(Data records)
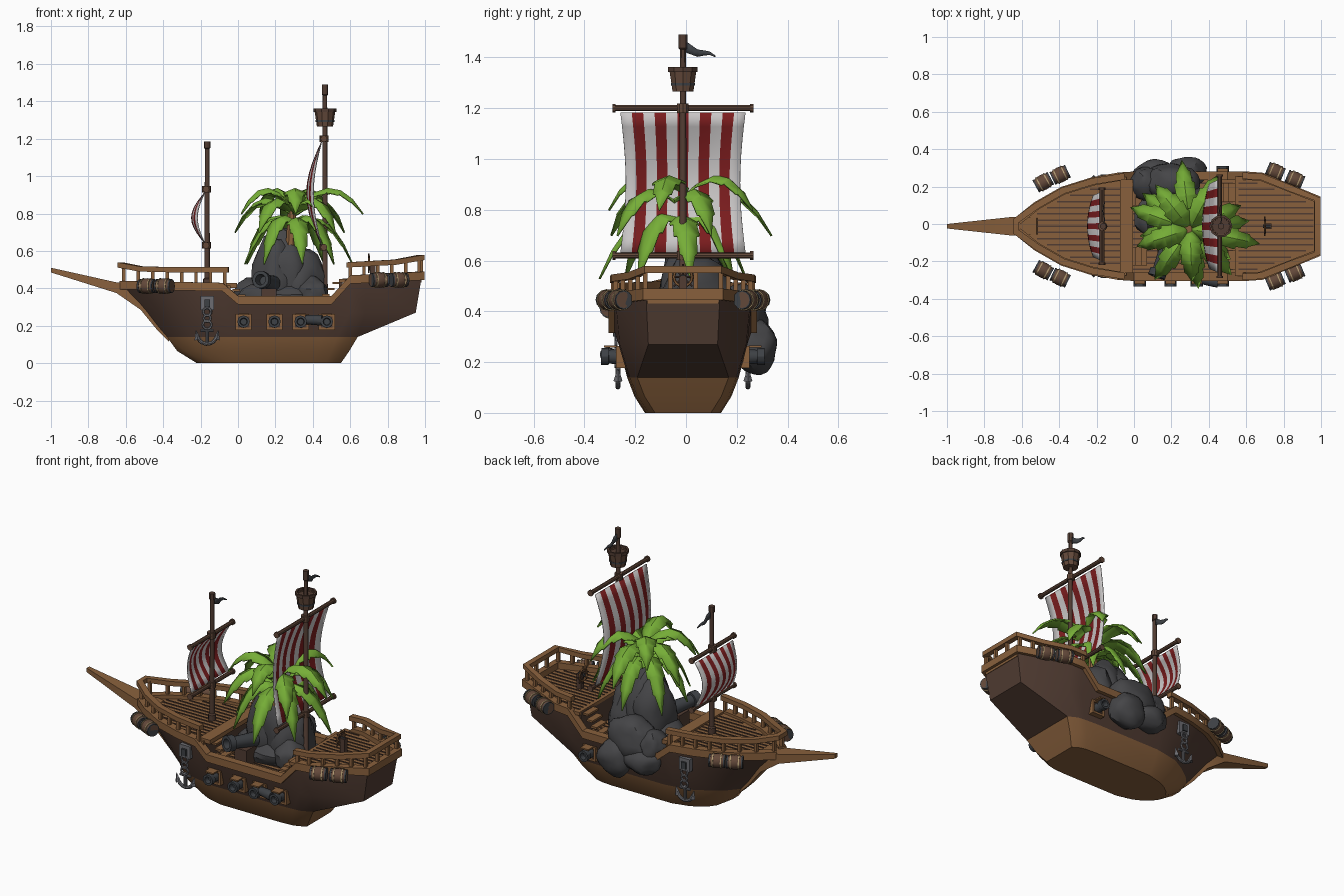
import bpy, bmesh, math
from mathutils import Vector, Matrix, noise

if "Cube" in bpy.data.objects:
    bpy.data.objects.remove(bpy.data.objects["Cube"])

def material(name, rgb):
    m = bpy.data.materials.new(name)
    m.diffuse_color = (*rgb, 1)
    m.use_nodes = True
    m.node_tree.nodes["Principled BSDF"].inputs["Base Color"].default_value = m.diffuse_color
    return m

TRIM = material("warm_wood", (.25, .118, .046))
MID = material("mid_wood", (.125, .066, .042))
HULL = material("dark_wood", (.082, .045, .032))
WHITE = material("sail_white", (.6, .58, .58))
RED = material("sail_red", (.2, .012, .013))
GREEN = material("leaf_green", (.18, .42, .038))
ROCK = material("rock_grey", (.06, .06, .064))
METAL = material("anchor_grey", (.15, .15, .165))
IRON = material("cannon_iron", (.048, .053, .06))
TAN = material("barrel_tan", (.42, .31, .16))

def mesh(name, verts, faces, *mats):
    me = bpy.data.meshes.new(name)
    me.from_pydata([tuple(v) for v in verts], [], faces)
    bm = bmesh.new(); bm.from_mesh(me)
    bmesh.ops.recalc_face_normals(bm, faces=bm.faces)
    bm.to_mesh(me); bm.free()
    for m in mats:
        me.materials.append(m)
    ob = bpy.data.objects.new(name, me)
    bpy.context.collection.objects.link(ob)
    return ob

BOXF = [(0, 1, 3, 2), (4, 5, 7, 6), (0, 1, 5, 4), (2, 3, 7, 6), (0, 2, 6, 4), (1, 3, 7, 5)]
def box(name, c, s, mat):
    vs = [(c[0] + i*s[0]/2, c[1] + j*s[1]/2, c[2] + k*s[2]/2) for i in (-1, 1) for j in (-1, 1) for k in (-1, 1)]
    return mesh(name, vs, BOXF, mat)

def tube(name, p, q, profile, mat, n=12):
    """Round part from p to q; profile is a list of (fraction, radius)."""
    p, q = Vector(p), Vector(q)
    rot = (q - p).to_track_quat('Z', 'Y')
    vs = [p + (q - p)*t + rot @ Vector((r*math.cos(a*math.tau/n), r*math.sin(a*math.tau/n), 0))
          for t, r in profile for a in range(n)]
    fs = [(k*n + a, k*n + (a+1) % n, (k+1)*n + (a+1) % n, (k+1)*n + a) for k in range(len(profile)-1) for a in range(n)]
    fs += [tuple(range(n)), tuple(range(len(vs)-n, len(vs)))]
    return mesh(name, vs, fs, mat)

def rod(name, p, q, r, mat, n=10):
    return tube(name, p, q, [(0, r), (1, r)], mat, n)

def beam(name, ring, mat):
    """Skin over a run of four-point sections."""
    n = len(ring)
    fs = [(i+k, i+(k+1) % 4, i+4+(k+1) % 4, i+4+k) for i in range(0, n-4, 4) for k in range(4)]
    return mesh(name, ring, fs + [(0, 1, 2, 3), (n-4, n-3, n-2, n-1)], mat)

def ribbon(name, path, w, h, mat):
    vs = []
    for i, p in enumerate(path):
        d = Vector(path[min(i+1, len(path)-1)]) - Vector(path[max(i-1, 0)])
        nrm = Vector((-d.y, d.x, 0)).normalized()*w/2
        vs += [Vector(p) + nrm*a + Vector((0, 0, b*h/2)) for a, b in ((1, 1), (1, -1), (-1, -1), (-1, 1))]
    return beam(name, vs, mat)

def lerp(table, x):
    for (a, u), (b, v) in zip(table, table[1:]):
        if x <= b:
            return u + (v-u)*max(0, (x-a)/(b-a))
    return table[-1][1]

# Hull: outlines stacked from keel to sheer
X3 = [-.62, -.52, -.38, -.22, -.08, 0, .5, .6, .68, .98]
W3 = [.03, .11, .19, .24, .265, .27, .27, .27, .265, .145]
X2 = [-.49, -.42, -.31, -.19, -.07, 0, .5, .6, .68, .95]
X1 = [-.38, -.33, -.25, -.16, -.06, 0, .45, .53, .58, .64]
W1 = [.02, .08, .14, .19, .21, .22, .22, .215, .21, .18]
X0 = [-.22, -.19, -.15, -.1, -.04, 0, .4, .47, .51, .55]
W0 = [.03, .07, .1, .125, .14, .15, .15, .145, .135, .11]
XM = [(a+b)/2 - d for a, b, d in zip(X0, X1, [.025, .025, .02, .01, 0, 0, 0, 0, 0, 0])]
WM = [(a+b)/2 + .006 for a, b in zip(W0, W1)]
sheer = [(-.62, .40), (-.08, .39), (0, .32), (.52, .32), (.6, .43), (.98, .45)]
width = list(zip(X3, W3))
levels = [(X0, W0, 0), (XM, WM, .065), (X1, W1, .14), (X2, [w*.94 for w in W3], .27), (X3, W3, None)]
N = 2*len(X3)
hv = []
for xs, ws, z in levels:
    half = [(x, w, lerp(sheer, x) if z is None else z) for x, w in zip(xs, ws)]
    hv += half + [(x, -w, h) for x, w, h in reversed(half)]
hf = [(k*N+i, k*N+(i+1) % N, (k+1)*N+(i+1) % N, (k+1)*N+i) for k in range(4) for i in range(N)]
hull = mesh("hull", hv, hf + [tuple(range(N))], HULL, TRIM)
for p in hull.data.polygons:
    p.material_index = 1 if p.center.z < .12 else 0

# Gunwale band round the whole edge
side = [(x, w, lerp(sheer, x) + .017) for x, w in width]
ribbon("gunwale", side + [(x, -y, z) for x, y, z in reversed(side)], .045, .045, TRIM)

# Decks with dark plank seams
def deck(name, x0, x1, z, inset):
    xs = [x0] + [x for x in X3 if x0 < x < x1] + [x1]
    pts = [(x, lerp(width, x)-inset) for x in xs]
    ring = pts + [(x, -y) for x, y in reversed(pts)]
    n = len(ring)
    mesh(name, [(x, y, z-h) for h in (0, .02) for x, y in ring],
         [tuple(range(n)), tuple(range(n, 2*n))] + [(i, (i+1) % n, n+(i+1) % n, n+i) for i in range(n)], TRIM)
    for j in range(-7, 8):
        ok = [x0+.02+(x1-x0-.04)*k/40 for k in range(41)]
        ok = [x for x in ok if lerp(width, x) > abs(j*.033)+.035]
        if ok:
            box(name + "_seam", ((ok[0]+ok[-1])/2, j*.033, z+.001), (ok[-1]-ok[0], .008, .005), HULL)

deck("fore_deck", -.62, -.04, .415, .005)
deck("main_deck", -.05, .55, .3, .022)
deck("rear_deck", .54, .98, .45, .005)
box("fore_bulkhead", (-.05, 0, .35), (.02, .5, .13), HULL)
box("rear_bulkhead", (.55, 0, .37), (.02, .5, .15), HULL)
box("fore_beam", (-.04, 0, .415), (.07, .5, .025), TRIM)
for s in (-1, 1):
    for k in range(4):
        box("stair_step", (.44+.028*k, s*.18, .33+.033*k), (.04, .1, .012), TRIM)
    for k in range(3):
        box("fore_step", (.05-.03*k, s*.16, .33+.03*k), (.04, .1, .012), TRIM)

# Railings
fz = [(-.63, .525), (-.5, .5), (-.05, .5)]
rz = [(.58, .525), (.84, .54), (.98, .565)]
fore = [(x, lerp(width, x), lerp(fz, x)) for x in (-.05, -.22, -.38, -.52, -.63)]
rear = [(x, lerp(width, x), lerp(rz, x)) for x in (.58, .68, .84, .98)]
for nm, path in (("fore_rail", fore), ("rear_rail", rear)):
    ribbon(nm, path + [(x, -y, z) for x, y, z in reversed(path)], .035, .028, TRIM)
for s in (-1, 1):
    for x0, x1, n, tab in ((-.61, -.07, 8, fz), (.6, .97, 6, rz)):
        for k in range(n):
            x = x0 + (x1-x0)*k/(n-1)
            b, t = lerp(sheer, x)+.02, lerp(tab, x)
            box("rail_post", (x, s*lerp(width, x), (b+t)/2), (.018, .018, t-b), TRIM)
for y in (-.05, .05):
    box("stern_post", (.98, y, .51), (.018, .018, .1), TRIM)

# Bowsprit tapering into the stem
bow = [(-1, .012, .485, .51), (-.65, .05, .375, .432), (-.52, .045, .285, .42), (-.43, .026, .175, .26), (-.37, .022, .115, .18)]
beam("bowsprit", [(x, a*w, z) for x, w, lo, hi in bow for a, z in ((-1, lo), (1, lo), (1, hi), (-1, hi))], TRIM)

# Masts, yards, striped sails and pennants
def rig(tag, x, z0, z1, lo, hi, half, bulge):
    tube(tag + "_mast", (x, 0, z0), (x, 0, z1), [(0, .022), (.05, .022), (.06, .015), (.95, .012), (.955, .017), (1, .017)], HULL)
    for z in (lo, hi):
        rod(tag + "_yard", (x-.006, -half, z), (x-.006, half, z), .0125, MID)
        rod(tag + "_mast_ring", (x-.004, 0, z-.018), (x-.004, 0, z+.018), .024, MID)
        for s in (-1, 1):
            rod(tag + "_yard_cap", (x-.006, s*half, z), (x-.006, s*(half+.012), z), .018, MID)
    rows, cols, vs = 10, 11, []
    for r in range(rows+1):
        b = math.sin(math.pi*r/rows)
        for c in range(cols+1):
            u = 2*c/cols - 1
            vs.append((x-.016-bulge*b*(1-.45*u*u), u*half*.93*(1-.09*b), lo+.012+(hi-lo-.03)*r/rows))
    fs = [(r*12+c, r*12+c+1, r*12+c+13, r*12+c+12) for r in range(rows) for c in range(cols)]
    sail = mesh(tag + "_sail", vs, fs, WHITE, RED)
    for i, p in enumerate(sail.data.polygons):
        p.material_index = (i % cols) % 2
    sail.modifiers.new("thickness", 'SOLIDIFY').thickness = .005
    fl = [(x+.006*math.sin(k*1.5), .012+.023*k, z1-.055-.006*k+.006*math.cos(k*1.6)+a*(.022-.0038*k)) for k in range(6) for a in (-1, 1)]
    f = mesh(tag + "_pennant", fl, [(2*k, 2*k+1, 2*k+3, 2*k+2) for k in range(5)], IRON)
    f.modifiers.new("thickness", 'SOLIDIFY').thickness = .005

rig("front", -.165, .41, 1.185, .63, .93, .195, .07)
rig("main", .465, .3, 1.49, .62, 1.2, .265, .08)

# Lookout basket
tube("lookout_basket", (.465, 0, 1.265), (.465, 0, 1.35), [(0, .043), (1, .056), (1, .047), (.15, .037)], MID, 10)
tube("basket_rim", (.465, 0, 1.343), (.465, 0, 1.362), [(0, .061), (1, .061), (1, .05), (0, .05)], HULL, 10)
rod("basket_hoop", (.465, 0, 1.29), (.465, 0, 1.3), .05, IRON)

# Barrels lashed outside the rails
def barrel(c, ang):
    d = Vector((math.cos(ang), math.sin(ang), 0))*.046
    c = Vector(c)
    tube("barrel", c-d, c+d, [(0, .032), (.25, .039), (.5, .042), (.75, .039), (1, .032)], MID)
    for t, w, m in ((-.9, .1, IRON), (-.5, .07, TAN), (.5, .07, TAN), (.9, .1, IRON)):
        rod("barrel_band", c+d*(t-w), c+d*(t+w), .0445 - .009*t*t, m, 12)
for s in (-1, 1):
    for x, y, z, a in ((-.485, .235, .412, .5), (-.395, .275, .412, .45), (.755, .292, .445, -.4), (.86, .25, .445, -.4)):
        barrel((x, s*y, z), s*a)

# Gun ports
def gun(x, s):
    box("port_recess", (x, s*.24, .22), (.07, .03, .07), HULL)
    box("port_lid", (x, s*.285, .262), (.055, .05, .008), TRIM)
    for d in (-.037, .037):
        box("port_frame_side", (x+d, s*.243, .22), (.013, .04, .087), TRIM)
        box("port_frame_bar", (x, s*.243, .22+d), (.087, .04, .013), TRIM)
    tube("port_cannon", (x, s*.22, .22), (x, s*.322, .222), [(0, .032), (.7, .027), (.71, .033), (1, .033), (1, .02), (.7, .017)], IRON)
for x in (.03, .195, .335, .475):
    gun(x, -1)
gun(.475, 1)
tube("side_barrel", (.36, -.285, .232), (.45, -.3, .23), [(0, .024), (.7, .028), (1, .028)], IRON)
tube("deck_cannon", (.19, -.08, .425), (.12, -.27, .447), [(0, .03), (.05, .042), (.8, .034), (.81, .047), (1, .047), (1, .029), (.7, .025)], IRON, 14)
box("cannon_carriage", (.165, -.15, .35), (.08, .1, .1), HULL)

# Anchors
for s in (-1, 1):
    x, y = -.165, s*.256
    box("anchor_plate", (x, s*.25, .322), (.072, .03, .076), METAL)
    box("anchor_hook", (x, s*.266, .32), (.03, .02, .04), IRON)
    for z, r in ((.275, .021), (.24, .018), (.205, .023)):
        bpy.ops.mesh.primitive_torus_add(major_radius=r, minor_radius=.007, major_segments=12, minor_segments=6, location=(x, s*.264, z), rotation=(math.pi/2, 0, 0))
        bpy.context.object.name = "anchor_link"
        bpy.context.object.data.materials.append(METAL)
    rod("anchor_shank", (x, y, .19), (x, y, .1), .01, METAL)
    rod("anchor_stock", (x-.035, y, .175), (x+.035, y, .175), .008, METAL)
    arc = [(x+.055*math.sin(a), y, .157-.055*math.cos(a)) for a in [(-1.35+.45*k) for k in range(7)]]
    for p, q in zip(arc, arc[1:]):
        rod("anchor_arm", p, q, .01, METAL, 8)
    for p, d in ((arc[0], -1), (arc[-1], 1)):
        tube("anchor_fluke", (p[0]-d*.004, y, p[2]-.02), (p[0]+d*.006, y, p[2]+.03), [(0, .018), (1, .002)], METAL, 4)

# Rock outcrop breaking through the far side
def rock(c, s, seed):
    bm = bmesh.new()
    bmesh.ops.create_icosphere(bm, subdivisions=3, radius=1)
    for v in bm.verts:
        v.co *= 1 + .2*noise.noise(v.co*1.6 + Vector((seed*7.3, seed, 0)))
        v.co = Vector((v.co.x*s[0], v.co.y*s[1], v.co.z*s[2])) + Vector(c)
    me = bpy.data.meshes.new("rock"); bm.to_mesh(me); bm.free()
    me.materials.append(ROCK)
    bpy.context.collection.objects.link(bpy.data.objects.new("rock", me))
for i, (c, s) in enumerate((((.2, .04, .46), (.12, .14, .22)), ((.34, .05, .42), (.12, .14, .2)), ((.23, .04, .34), (.22, .18, .1)),
                            ((.2, .23, .37), (.16, .11, .13)), ((.28, .285, .26), (.11, .09, .11)), ((.11, .27, .28), (.12, .08, .08)),
                            ((.06, .23, .36), (.08, .09, .1)), ((.4, -.05, .37), (.08, .1, .09)), ((.26, .04, .46), (.12, .13, .24)))):
    rock(c, s, i+1)

# Palm: trunk and two tiers of broad, notched, drooping fronds
tube("palm_trunk", (.28, -.01, .5), (.29, -.015, .85), [(0, .035), (.5, .028), (1, .022)], TRIM, 8)
outline = [(0, .25), (.1, .55), (.25, .95), (.27, .78), (.45, 1), (.47, .78), (.64, .88), (.66, .66), (.82, .6), (.84, .44), (1, .03)]
def frond(deg, z0, length, rise, drop, wide):
    rot, vs, n = Matrix.Rotation(math.radians(deg), 3, 'Z'), [], len(outline)
    for s, w in outline:
        w *= wide
        for a in (-1, 0, 1):
            p = rot @ Vector((length*s*(1.1-.1*s), a*w, rise*s-drop*s**2.2-(.4*w if a else 0)))
            vs.append(p + Vector((.3, -.015, z0)))
    fs = [(3*i+k, 3*i+k+1, 3*i+k+4, 3*i+k+3) for i in range(n-1) for k in (0, 1)]
    mesh("palm_frond", vs, fs, GREEN).modifiers.new("thickness", 'SOLIDIFY').thickness = .008
upper = [(97, .37), (62, .33), (25, .3), (-12, .38), (-48, .33), (-88, .28), (-125, .33), (-162, .3), (160, .34), (128, .3)]
for k, (deg, length) in enumerate(upper):
    hi = k % 2
    frond(deg, .8 + .03*hi, length, .36 + .04*hi, .46 - .03*hi, .065)
for k in range(8):
    frond(k*45 + 8, .75, .27 + .05*(k % 3 == 0), .2 + .05*(k % 2), .42 + .05*(k % 2), .06)

# Steering wheel
box("wheel_stand", (.72, 0, .49), (.03, .03, .1), HULL)
rod("wheel_axle", (.69, 0, .535), (.73, 0, .535), .009, IRON)
bpy.ops.mesh.primitive_torus_add(major_radius=.036, minor_radius=.006, major_segments=16, minor_segments=6, location=(.7, 0, .535), rotation=(0, math.pi/2, 0))
bpy.context.object.name = "wheel_rim"
bpy.context.object.data.materials.append(TRIM)
for k in range(4):
    d = Vector((0, math.cos(k*math.pi/4), math.sin(k*math.pi/4)))*.052
    rod("wheel_spoke", Vector((.7, 0, .535))-d, Vector((.7, 0, .535))+d, .004, HULL, 6)

# Centre the whole ship and shade round parts smooth
for ob in bpy.data.objects:
    ob.location.y -= .012
    ob.select_set(True)
bpy.context.view_layer.objects.active = hull
bpy.ops.object.shade_smooth_by_angle()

■ Task to complete: Find "ribbon" in the data above. Report each line where it appears.

■ Result of the task:
def ribbon(name, path, w, h, mat):
ribbon("gunwale", side + [(x, -y, z) for x, y, z in reversed(side)], .045, .045, TRIM)
    ribbon(nm, path + [(x, -y, z) for x, y, z in reversed(path)], .035, .028, TRIM)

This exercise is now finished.